    This book did pretty much everything right. The story was certainly chosen well. The pursuit of the bank robbers and the following trial were both dramatic events. The writing made the story personal by giving us background on the police, robbers, and civilians involved. I occasionally found it a little difficult to keep track of the many cops involved and would have appreciated a cast list. This wasn't bad though. The author gave enough background on each person to be interesting, without being overwhelming. He also did a good job focusing on the key players. The descriptions of the fighting, the car chase, and the court case were all equally well done. The author made it easy to visualize the action. He then highlighted some entertaining moments of the very long trial.

    I do have two small complaints. First, I thought we lingered a little too much on people being shot. It felt like the author was gratuitously working hard to add drama when the events were dramatic enough already. And second, although the author's note initially impressed me with a stated commitment to accuracy, it eventually becomes clear that the author is sharing the thoughts of people who were never available for interviews. These bits are unnecessary embellishments of an account that otherwise seems well-researched. I would have appreciated it if the author had called them out.
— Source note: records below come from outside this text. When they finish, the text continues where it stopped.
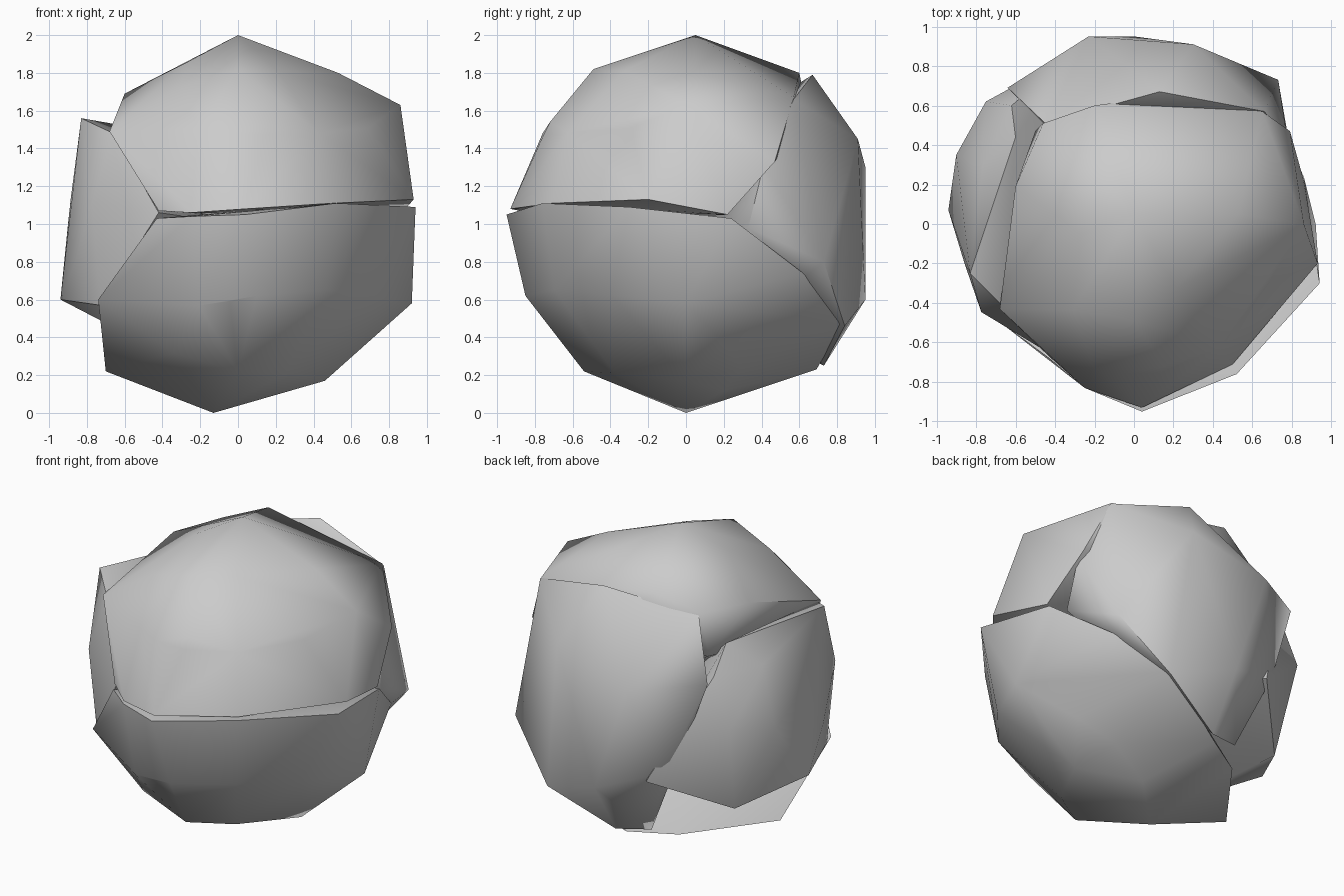
import bpy, bmesh, math
from mathutils import Vector

CORE = Vector((0, 0, 1))


def make_lobe(name, rim, extra, bulge):
    """Bulging wedge of a ball: rim corners + domed skin + flat inner walls to the core."""
    rim = [Vector(p) - CORE for p in rim]
    axis = sum((p.normalized() for p in rim), Vector()).normalized()
    pts = list(rim) + [Vector(p) - CORE for p in extra]
    pts += [(p.normalized() + axis * 0.8).normalized() * bulge for p in rim]   # domed ring
    pts += [axis * bulge, axis * 0.04]                                       # crown, inner tip
    bm = bmesh.new()
    for p in pts:
        bm.verts.new(p + CORE)
    bmesh.ops.remove_doubles(bm, verts=bm.verts, dist=0.03)
    res = bmesh.ops.convex_hull(bm, input=bm.verts)
    junk = {g for g in res["geom_interior"] + res["geom_unused"]
            if isinstance(g, bmesh.types.BMVert)}
    bmesh.ops.delete(bm, geom=list(junk), context='VERTS')
    bmesh.ops.recalc_face_normals(bm, faces=bm.faces)
    me = bpy.data.meshes.new(name)
    bm.to_mesh(me)
    bm.free()
    ob = bpy.data.objects.new(name, me)
    bpy.context.collection.objects.link(ob)
    bpy.ops.object.select_all(action='DESELECT')
    ob.select_set(True)
    bpy.context.view_layer.objects.active = ob
    bpy.ops.object.shade_smooth_by_angle(angle=math.radians(60))
    return ob


# Upper front lobe
make_lobe("upper_lobe", [
    (-0.42, -0.68, 1.07), (-0.25, -0.83, 1.06), (0.04, -0.93, 1.08), (0.5, -0.71, 1.11),
    (0.93, -0.2, 1.13), (0.86, 0.22, 1.05), (0.79, 0.47, 1.33), (0.65, 0.57, 1.67),
    (-0.2, 0.60, 1.80), (-0.46, 0.51, 1.70), (-0.60, 0.19, 1.69), (-0.68, -0.43, 1.49)],
    [(0.0, 0.05, 2.0), (0.86, 0.0, 1.63), (0.53, 0.05, 1.8), (0.0, -0.49, 1.82),
     (0.15, -0.72, 1.54), (-0.50, 0.47, 1.42), (0.1, 0.64, 1.6)], 0.90)

# Lower front lobe
make_lobe("lower_lobe", [
    (-0.43, -0.68, 1.03), (-0.25, -0.83, 1.04), (0.04, -0.95, 1.05), (0.52, -0.76, 1.11),
    (0.94, -0.3, 1.09), (0.86, 0.24, 1.03), (0.68, 0.62, 0.74), (0.41, 0.84, 0.48),
    (-0.05, 0.69, 0.23), (-0.32, 0.53, 0.22), (-0.70, 0.02, 0.22), (-0.74, -0.45, 0.60)],
    [(-0.13, 0.0, 0.0), (0.92, 0.0, 0.58), (0.46, 0.0, 0.17), (0.0, -0.54, 0.22),
     (0.1, -0.85, 0.62)], 0.91)

# Left lobe
make_lobe("left_lobe", [
    (-0.42, -0.66, 1.06), (-0.66, -0.42, 1.48), (-0.83, -0.25, 1.56), (-0.60, 0.44, 1.52),
    (-0.62, 0.60, 1.36), (-0.31, 0.86, 0.69), (-0.69, 0.48, 0.47), (-0.73, -0.42, 0.57)],
    [(-0.94, 0.07, 0.60), (-0.9, 0.35, 1.0), (-0.75, 0.62, 1.05)], 0.90)

# Back lobe
make_lobe("back_lobe", [
    (0.80, 0.33, 0.98), (0.78, 0.41, 1.31), (0.66, 0.57, 1.66), (0.13, 0.67, 1.79),
    (-0.45, 0.51, 1.69), (-0.64, 0.69, 1.35), (-0.40, 0.80, 0.75), (-0.22, 0.67, 0.28),
    (0.0, 0.73, 0.25), (0.42, 0.84, 0.46), (0.66, 0.63, 0.72)],
    [(0.3, 0.91, 1.45), (-0.23, 0.95, 1.3), (0.0, 0.95, 0.6), (0.73, 0.73, 0.80)], 0.92)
    With those two tiny caveats, I found this an enjoyable read. I think any fan of true crime will find what they're looking for here.

  • Jan

    This is one of the best books of its sort I have ever read. Well done, Peter Houlahan. What a heartbreak. I lived a very unexciting life within ten miles of where all this went down, and I was completely unaware of all of it until now.

Best Books Online is in no way intended to support illegal activity. Use it at your risk. We uses Search API to find books/manuals but doesn´t host any files. All document files are the property of their respective owners. Please respect the publisher and the author for their copyrighted creations. If you find documents that should not be here please report them


©2019 Best Books Online - All rights reserved.